- _Your assignment_
Filter the entries beneath this task, copying only the lines that hold the word "return".

Items listed in a dataset:
---+---
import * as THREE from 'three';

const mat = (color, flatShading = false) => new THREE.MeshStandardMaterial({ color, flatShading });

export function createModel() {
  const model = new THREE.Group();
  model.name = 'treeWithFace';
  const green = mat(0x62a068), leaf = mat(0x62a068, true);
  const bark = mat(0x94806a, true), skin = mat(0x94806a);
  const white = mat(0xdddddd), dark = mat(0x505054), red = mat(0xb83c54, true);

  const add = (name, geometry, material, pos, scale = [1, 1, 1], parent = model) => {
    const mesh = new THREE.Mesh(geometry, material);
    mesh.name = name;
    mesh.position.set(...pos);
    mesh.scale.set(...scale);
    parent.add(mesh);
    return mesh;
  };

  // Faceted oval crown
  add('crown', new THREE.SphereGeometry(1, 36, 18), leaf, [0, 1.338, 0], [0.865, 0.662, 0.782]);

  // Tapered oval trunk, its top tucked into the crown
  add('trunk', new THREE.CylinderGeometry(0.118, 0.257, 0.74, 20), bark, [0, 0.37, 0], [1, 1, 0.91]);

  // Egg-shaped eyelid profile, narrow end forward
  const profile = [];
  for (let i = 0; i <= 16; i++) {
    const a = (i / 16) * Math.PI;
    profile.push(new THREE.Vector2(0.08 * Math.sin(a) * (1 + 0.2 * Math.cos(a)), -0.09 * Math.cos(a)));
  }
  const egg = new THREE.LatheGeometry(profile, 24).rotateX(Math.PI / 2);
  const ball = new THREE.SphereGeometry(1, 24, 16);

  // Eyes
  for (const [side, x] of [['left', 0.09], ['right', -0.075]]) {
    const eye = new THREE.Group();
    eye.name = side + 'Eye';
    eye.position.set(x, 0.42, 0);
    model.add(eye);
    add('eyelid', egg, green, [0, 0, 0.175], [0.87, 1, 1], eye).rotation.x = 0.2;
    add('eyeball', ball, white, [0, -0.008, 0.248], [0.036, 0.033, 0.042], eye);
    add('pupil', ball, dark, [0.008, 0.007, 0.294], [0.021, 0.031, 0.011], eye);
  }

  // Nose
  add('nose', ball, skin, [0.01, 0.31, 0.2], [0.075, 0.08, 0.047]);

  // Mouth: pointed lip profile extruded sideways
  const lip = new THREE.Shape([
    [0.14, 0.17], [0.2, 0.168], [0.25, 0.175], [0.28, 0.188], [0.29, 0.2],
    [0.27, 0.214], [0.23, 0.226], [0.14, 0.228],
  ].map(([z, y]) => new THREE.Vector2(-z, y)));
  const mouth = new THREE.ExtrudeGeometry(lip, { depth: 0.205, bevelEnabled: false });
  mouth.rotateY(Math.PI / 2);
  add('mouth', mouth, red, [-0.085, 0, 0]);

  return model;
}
---+---
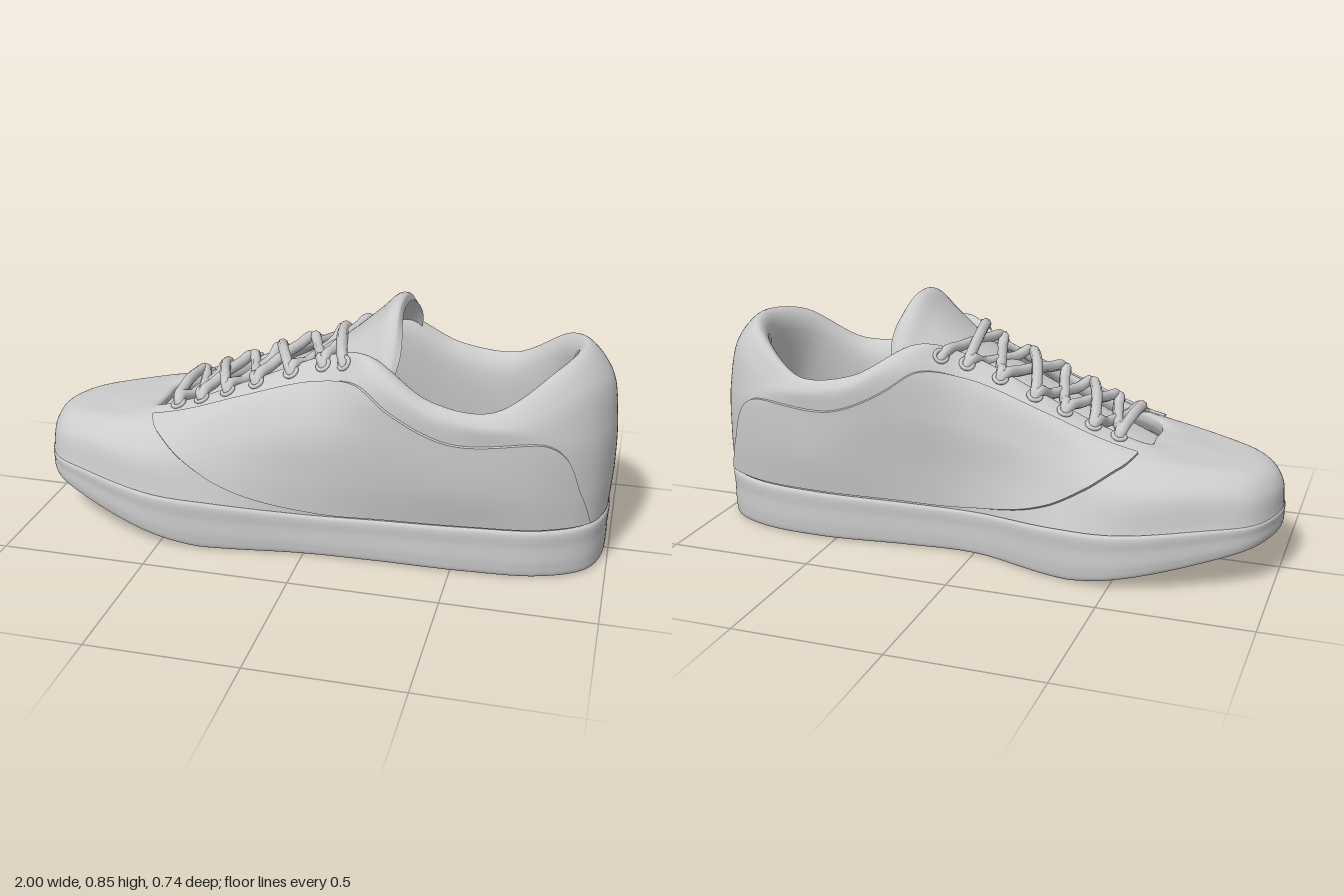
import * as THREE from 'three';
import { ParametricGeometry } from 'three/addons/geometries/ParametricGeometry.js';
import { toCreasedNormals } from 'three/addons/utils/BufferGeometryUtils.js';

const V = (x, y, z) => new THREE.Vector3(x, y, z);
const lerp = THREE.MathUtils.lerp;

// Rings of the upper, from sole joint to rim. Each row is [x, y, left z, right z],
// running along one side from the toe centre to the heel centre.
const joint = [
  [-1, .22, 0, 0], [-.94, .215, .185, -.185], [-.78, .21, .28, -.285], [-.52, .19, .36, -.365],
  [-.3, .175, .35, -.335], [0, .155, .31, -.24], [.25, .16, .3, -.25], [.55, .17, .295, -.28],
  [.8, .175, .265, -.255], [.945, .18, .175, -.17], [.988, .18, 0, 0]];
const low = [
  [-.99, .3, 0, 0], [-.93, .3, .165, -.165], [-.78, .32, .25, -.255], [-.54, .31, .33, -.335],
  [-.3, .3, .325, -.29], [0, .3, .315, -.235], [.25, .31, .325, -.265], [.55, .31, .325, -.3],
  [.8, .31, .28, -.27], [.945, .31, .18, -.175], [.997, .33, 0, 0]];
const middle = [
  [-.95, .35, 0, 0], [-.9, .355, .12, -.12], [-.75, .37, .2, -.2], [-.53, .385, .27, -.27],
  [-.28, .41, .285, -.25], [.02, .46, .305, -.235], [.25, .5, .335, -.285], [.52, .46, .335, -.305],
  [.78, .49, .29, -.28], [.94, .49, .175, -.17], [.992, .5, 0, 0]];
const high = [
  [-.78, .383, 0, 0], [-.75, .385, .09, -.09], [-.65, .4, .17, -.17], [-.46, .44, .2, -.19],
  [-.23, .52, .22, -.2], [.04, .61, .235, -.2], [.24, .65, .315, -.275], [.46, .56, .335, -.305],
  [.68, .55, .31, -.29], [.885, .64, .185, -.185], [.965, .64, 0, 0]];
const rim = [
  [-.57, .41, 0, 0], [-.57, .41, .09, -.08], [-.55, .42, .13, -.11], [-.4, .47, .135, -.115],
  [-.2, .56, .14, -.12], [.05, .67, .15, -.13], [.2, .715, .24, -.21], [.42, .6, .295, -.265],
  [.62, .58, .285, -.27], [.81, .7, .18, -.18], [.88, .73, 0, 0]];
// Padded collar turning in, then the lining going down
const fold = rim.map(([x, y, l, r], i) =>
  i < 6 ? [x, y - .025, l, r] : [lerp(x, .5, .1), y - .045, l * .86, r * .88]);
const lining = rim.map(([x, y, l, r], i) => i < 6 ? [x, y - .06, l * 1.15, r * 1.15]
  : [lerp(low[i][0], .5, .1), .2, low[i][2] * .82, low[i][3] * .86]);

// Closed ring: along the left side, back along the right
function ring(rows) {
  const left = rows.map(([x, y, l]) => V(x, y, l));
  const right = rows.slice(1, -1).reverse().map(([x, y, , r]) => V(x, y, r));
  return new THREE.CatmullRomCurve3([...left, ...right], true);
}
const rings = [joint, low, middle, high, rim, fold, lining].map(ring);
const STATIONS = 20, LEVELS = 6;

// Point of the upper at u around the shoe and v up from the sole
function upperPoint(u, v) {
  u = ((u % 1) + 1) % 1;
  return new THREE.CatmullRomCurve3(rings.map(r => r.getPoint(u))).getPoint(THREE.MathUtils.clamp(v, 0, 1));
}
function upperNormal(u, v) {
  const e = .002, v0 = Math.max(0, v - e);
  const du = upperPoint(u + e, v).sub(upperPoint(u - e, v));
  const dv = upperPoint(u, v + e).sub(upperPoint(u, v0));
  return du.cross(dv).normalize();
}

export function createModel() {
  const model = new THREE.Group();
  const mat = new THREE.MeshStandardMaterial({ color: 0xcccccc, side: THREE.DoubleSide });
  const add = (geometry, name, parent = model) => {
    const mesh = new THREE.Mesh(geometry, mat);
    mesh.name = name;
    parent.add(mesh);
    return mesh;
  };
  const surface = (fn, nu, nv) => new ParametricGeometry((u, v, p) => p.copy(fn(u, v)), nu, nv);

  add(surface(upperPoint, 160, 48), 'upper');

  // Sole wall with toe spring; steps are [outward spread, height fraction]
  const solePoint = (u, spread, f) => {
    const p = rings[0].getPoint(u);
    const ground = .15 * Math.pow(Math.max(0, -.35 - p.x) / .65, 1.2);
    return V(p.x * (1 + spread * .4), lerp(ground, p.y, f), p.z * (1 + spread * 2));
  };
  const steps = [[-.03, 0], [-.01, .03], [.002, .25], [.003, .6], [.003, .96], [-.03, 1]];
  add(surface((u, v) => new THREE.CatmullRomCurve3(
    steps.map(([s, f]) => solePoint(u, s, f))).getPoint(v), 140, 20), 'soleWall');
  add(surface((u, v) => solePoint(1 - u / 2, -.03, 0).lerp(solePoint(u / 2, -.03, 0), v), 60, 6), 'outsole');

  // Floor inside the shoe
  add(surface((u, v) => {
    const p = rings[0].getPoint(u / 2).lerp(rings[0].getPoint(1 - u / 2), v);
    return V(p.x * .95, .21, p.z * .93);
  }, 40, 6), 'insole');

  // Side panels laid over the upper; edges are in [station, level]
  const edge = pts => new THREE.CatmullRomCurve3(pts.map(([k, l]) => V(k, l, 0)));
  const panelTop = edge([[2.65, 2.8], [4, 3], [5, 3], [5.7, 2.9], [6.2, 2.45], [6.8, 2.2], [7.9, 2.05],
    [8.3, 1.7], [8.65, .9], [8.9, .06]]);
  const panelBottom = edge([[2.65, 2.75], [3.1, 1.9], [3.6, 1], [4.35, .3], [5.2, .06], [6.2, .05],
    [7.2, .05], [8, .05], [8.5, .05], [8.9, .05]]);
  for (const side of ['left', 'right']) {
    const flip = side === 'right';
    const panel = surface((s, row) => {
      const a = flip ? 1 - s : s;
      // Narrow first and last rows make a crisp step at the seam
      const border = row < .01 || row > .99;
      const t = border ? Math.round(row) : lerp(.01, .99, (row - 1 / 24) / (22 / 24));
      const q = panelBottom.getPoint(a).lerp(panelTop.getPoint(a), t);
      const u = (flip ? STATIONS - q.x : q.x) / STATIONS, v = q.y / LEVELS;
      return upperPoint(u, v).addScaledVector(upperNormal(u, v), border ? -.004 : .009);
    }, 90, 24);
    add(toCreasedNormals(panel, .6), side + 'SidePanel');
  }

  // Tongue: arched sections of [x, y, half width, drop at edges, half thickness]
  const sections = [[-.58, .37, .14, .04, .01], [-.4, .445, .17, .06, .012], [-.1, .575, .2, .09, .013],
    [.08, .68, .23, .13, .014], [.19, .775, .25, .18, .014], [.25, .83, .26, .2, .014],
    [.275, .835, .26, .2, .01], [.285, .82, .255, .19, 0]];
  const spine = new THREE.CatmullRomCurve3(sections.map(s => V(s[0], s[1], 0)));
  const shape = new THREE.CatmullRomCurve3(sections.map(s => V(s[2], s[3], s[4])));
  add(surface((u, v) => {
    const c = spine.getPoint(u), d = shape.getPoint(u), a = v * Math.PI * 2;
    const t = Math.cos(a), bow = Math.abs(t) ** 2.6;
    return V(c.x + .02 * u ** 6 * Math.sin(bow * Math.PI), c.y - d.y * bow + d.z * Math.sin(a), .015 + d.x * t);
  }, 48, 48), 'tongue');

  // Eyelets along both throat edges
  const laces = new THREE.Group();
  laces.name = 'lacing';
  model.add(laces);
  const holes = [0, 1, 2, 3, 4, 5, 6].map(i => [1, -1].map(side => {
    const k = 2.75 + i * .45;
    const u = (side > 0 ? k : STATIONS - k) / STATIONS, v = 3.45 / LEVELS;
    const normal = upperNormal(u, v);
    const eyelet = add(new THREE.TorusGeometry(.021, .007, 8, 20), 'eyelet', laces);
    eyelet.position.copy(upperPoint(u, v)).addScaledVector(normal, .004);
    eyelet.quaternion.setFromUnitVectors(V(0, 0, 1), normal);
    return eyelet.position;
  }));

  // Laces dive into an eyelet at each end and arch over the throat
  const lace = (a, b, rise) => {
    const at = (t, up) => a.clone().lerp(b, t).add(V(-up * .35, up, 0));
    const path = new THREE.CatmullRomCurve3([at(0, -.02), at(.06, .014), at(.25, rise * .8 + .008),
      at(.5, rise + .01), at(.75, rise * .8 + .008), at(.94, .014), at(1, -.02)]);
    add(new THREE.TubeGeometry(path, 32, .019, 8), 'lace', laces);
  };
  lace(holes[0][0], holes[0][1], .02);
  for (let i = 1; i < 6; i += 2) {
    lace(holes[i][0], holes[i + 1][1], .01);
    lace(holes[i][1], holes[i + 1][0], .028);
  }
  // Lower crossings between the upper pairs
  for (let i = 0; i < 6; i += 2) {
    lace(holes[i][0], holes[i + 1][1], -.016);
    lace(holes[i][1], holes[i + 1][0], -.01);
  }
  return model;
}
---+---
- _Written reply_
    return mesh;
  return model;
  return new THREE.CatmullRomCurve3([...left, ...right], true);
  return new THREE.CatmullRomCurve3(rings.map(r => r.getPoint(u))).getPoint(THREE.MathUtils.clamp(v, 0, 1));
  return du.cross(dv).normalize();
    return mesh;
    return V(p.x * (1 + spread * .4), lerp(ground, p.y, f), p.z * (1 + spread * 2));
    return V(p.x * .95, .21, p.z * .93);
      return upperPoint(u, v).addScaledVector(upperNormal(u, v), border ? -.004 : .009);
    return V(c.x + .02 * u ** 6 * Math.sin(bow * Math.PI), c.y - d.y * bow + d.z * Math.sin(a), .015 + d.x * t);
    return eyelet.position;
  return model;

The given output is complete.